INFORMATION GIVEN:
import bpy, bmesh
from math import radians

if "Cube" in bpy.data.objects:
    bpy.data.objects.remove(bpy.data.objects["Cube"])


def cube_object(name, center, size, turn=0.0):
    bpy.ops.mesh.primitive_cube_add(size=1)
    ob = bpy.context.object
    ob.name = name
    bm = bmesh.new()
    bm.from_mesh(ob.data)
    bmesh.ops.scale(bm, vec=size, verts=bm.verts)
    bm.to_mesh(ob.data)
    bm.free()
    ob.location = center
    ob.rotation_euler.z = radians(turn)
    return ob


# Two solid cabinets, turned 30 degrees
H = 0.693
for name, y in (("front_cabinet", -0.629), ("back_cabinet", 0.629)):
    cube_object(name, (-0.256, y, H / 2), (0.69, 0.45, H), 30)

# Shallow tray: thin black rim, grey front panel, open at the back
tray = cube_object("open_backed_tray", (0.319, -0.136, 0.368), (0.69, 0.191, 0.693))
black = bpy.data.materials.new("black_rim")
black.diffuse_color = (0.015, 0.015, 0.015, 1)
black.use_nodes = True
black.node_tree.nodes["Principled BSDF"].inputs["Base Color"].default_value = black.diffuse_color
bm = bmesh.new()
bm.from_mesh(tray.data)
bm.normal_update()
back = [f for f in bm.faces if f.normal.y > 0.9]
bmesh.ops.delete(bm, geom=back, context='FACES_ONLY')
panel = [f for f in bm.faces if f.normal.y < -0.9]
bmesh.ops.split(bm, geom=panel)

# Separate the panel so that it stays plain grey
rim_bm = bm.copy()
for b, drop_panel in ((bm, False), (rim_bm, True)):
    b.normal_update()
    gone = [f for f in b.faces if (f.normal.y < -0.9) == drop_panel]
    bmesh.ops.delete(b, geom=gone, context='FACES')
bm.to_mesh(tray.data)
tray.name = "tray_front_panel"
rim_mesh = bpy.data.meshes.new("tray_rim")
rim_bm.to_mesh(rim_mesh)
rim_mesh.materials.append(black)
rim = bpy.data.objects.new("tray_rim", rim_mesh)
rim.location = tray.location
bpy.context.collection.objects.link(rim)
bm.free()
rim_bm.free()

BRIEF:
Only lines holding the word "data" are wanted; list them all from the material.

RESPONSE:
if "Cube" in bpy.data.objects:
    bpy.data.objects.remove(bpy.data.objects["Cube"])
    bm.from_mesh(ob.data)
    bm.to_mesh(ob.data)
black = bpy.data.materials.new("black_rim")
bm.from_mesh(tray.data)
bm.to_mesh(tray.data)
rim_mesh = bpy.data.meshes.new("tray_rim")
rim = bpy.data.objects.new("tray_rim", rim_mesh)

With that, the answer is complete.